As with all other medical professionals, optometrists owe a duty of care to their patients. This means that the care they provide must not fall below the standard expected of a reasonably competent and skilled optometrist.
I am currently helping a client to pursue a claim against a number of high street optometrists for repeatedly failing to identify symptoms of a tumour on the optic pathway. These delays and others led to a delay in the treatment of the tumour. Sadly the client has now lost their sight.
In cases like this, which we sadly see all too often, if it can be proven that the care received did fall below this standard and also that this negligent care caused harm, it is likely that there will be a potential medical negligence claim.
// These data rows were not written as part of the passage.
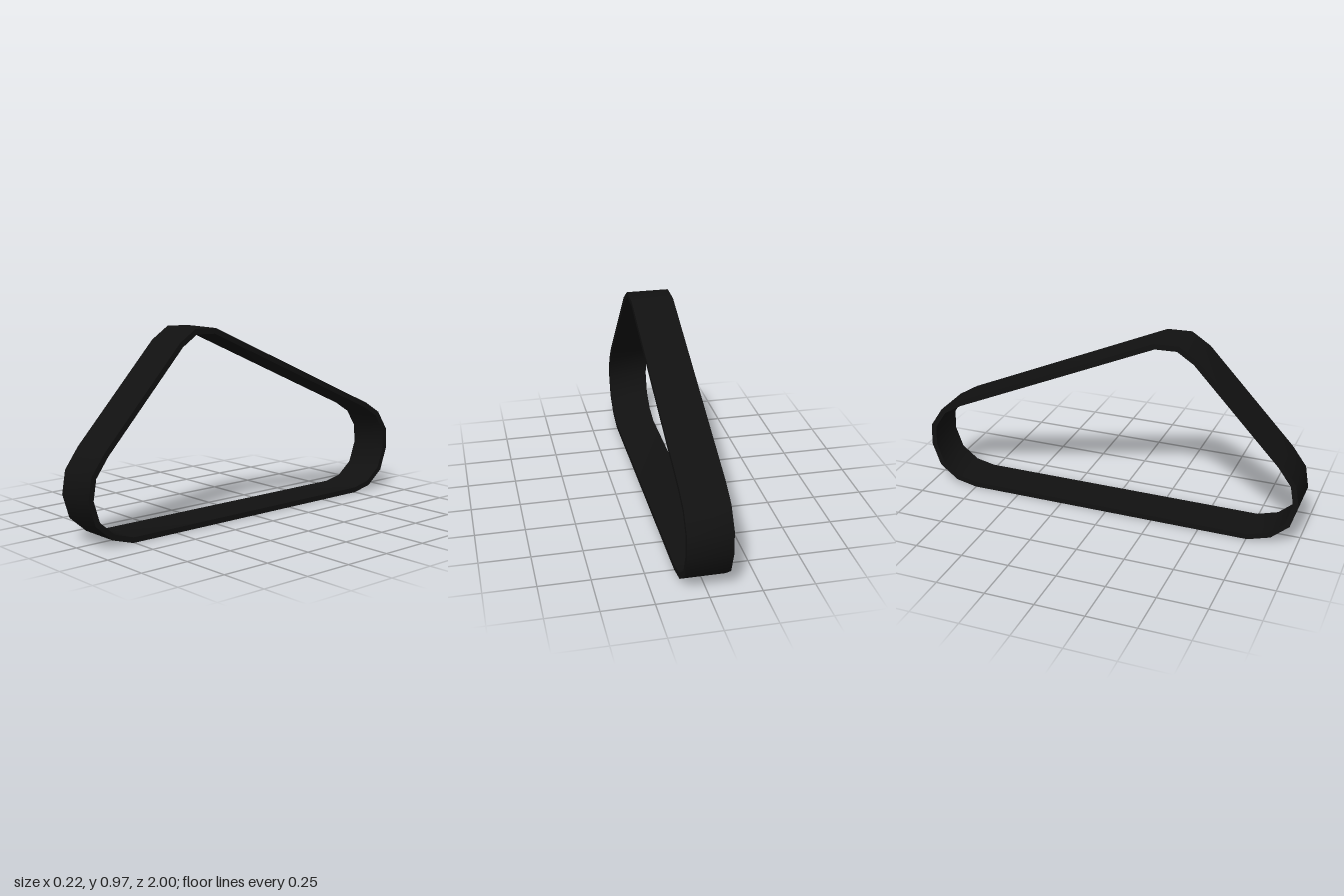
import * as THREE from 'three';
import { toCreasedNormals } from 'three/addons/utils/BufferGeometryUtils.js';

const WIDTH = 0.216;
const HALF_THICKNESS = 0.0135;

// Centre line of the belt as (z, y), counter-clockwise
const PATH = [
  [0.755, 0.0145], [-0.749, 0.0145], [-0.856, 0.037], [-0.946, 0.107],
  [-0.987, 0.22], [-0.983, 0.326], [-0.92, 0.422], [-0.823, 0.481],
  [0.251, 0.958], [0.37, 0.962], [0.46, 0.904], [0.898, 0.438],
  [0.968, 0.342], [0.986, 0.235], [0.952, 0.123], [0.866, 0.048],
].map(([z, y]) => new THREE.Vector2(z, y)).reverse();

// Mitred offset of the closed path; positive distances go outward
function offsetPath(points, distance) {
  const n = points.length;
  const normal = (a, b) => {
    const d = b.clone().sub(a).normalize();
    return new THREE.Vector2(d.y, -d.x);
  };
  return points.map((p, i) => {
    const n1 = normal(points[(i + n - 1) % n], p);
    const n2 = normal(p, points[(i + 1) % n]);
    const mitre = n1.clone().add(n2).normalize();
    return p.clone().addScaledVector(mitre, distance / mitre.dot(n1));
  });
}

export function createModel() {
  const group = new THREE.Group();
  group.name = 'beltLoop';

  // Thin closed band: outer outline with the inner outline as a hole
  const shape = new THREE.Shape(offsetPath(PATH, HALF_THICKNESS));
  shape.holes.push(new THREE.Path(offsetPath(PATH, -HALF_THICKNESS)));
  let geometry = new THREE.ExtrudeGeometry(shape, { depth: WIDTH, bevelEnabled: false });
  geometry.translate(0, 0, -WIDTH / 2);
  geometry.rotateY(-Math.PI / 2);

  // Smooth around the bends, sharp at the rims
  geometry = toCreasedNormals(geometry, 1.0);

  const belt = new THREE.Mesh(geometry, new THREE.MeshStandardMaterial({ color: 0x111111 }));
  belt.name = 'belt';
  group.add(belt);
  return group;
}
Recently in the news was a case of medical negligence that the Association of Optometrists called the first of its kind in the UK.
Vincent Barker died on 13 July 2012, five months after a routine eye test at a Boots optician, at which his optometrist, Honey Rose, failed to spot life-threatening abnormalities in his eyes. His mother was told he required “no treatment whatsoever”.
In court, the prosecution said that optometrist, Ms Rose’s conduct fell so far below the expected standards that it was “criminal”.
A build-up of fluid in his brain increased pressure in Vincent's skull and ultimately led to his death. Jonathan Rees QC, prosecuting, said this "would have been obvious to any competent optometrist" and should have led to an urgent referral to treat "a life-threatening condition".
Suffolk Police senior investigating officer, Det Supt Tonya Antonis, said: “If this case makes the optometry profession reflect on their practices and review their policies to prevent it happening to anyone again, or encourages other parents to take their children to get their eyes tested with the knowledge that any serious issues would be picked up, then it will be worthwhile.”
The College of Optometrists said in a statement: "All optometrists practising in the UK must be registered with the General Optical Council (GOC), the profession's regulatory body.
"All sight tests in the UK are regulated and have to meet a set standard to ensure they are capable of detecting disease, injury or abnormality in the eye."
What Are The Responsibilities of an Optometrist?
Previously known as ophthalmic opticians, optometrists are primary health care specialists trained to examine the eyes to detect defects in vision, signs of injury, ocular diseases or abnormality and problems with general health.
It is the duty of an optometrist to make a health assessment, offer clinical advice and when necessary prescribe spectacles or contact lenses.
What Can be Learned From This Case?
When seeking an optometrist, look for FCOptom or MCOptom after their name – meaning that they are a member of the regulated GOC.
If you or a member of your family suffered from negligent treatment in hospital, call our medical negligence lawyers for a free consultation on freephone 0800 916 9049 or contact us online.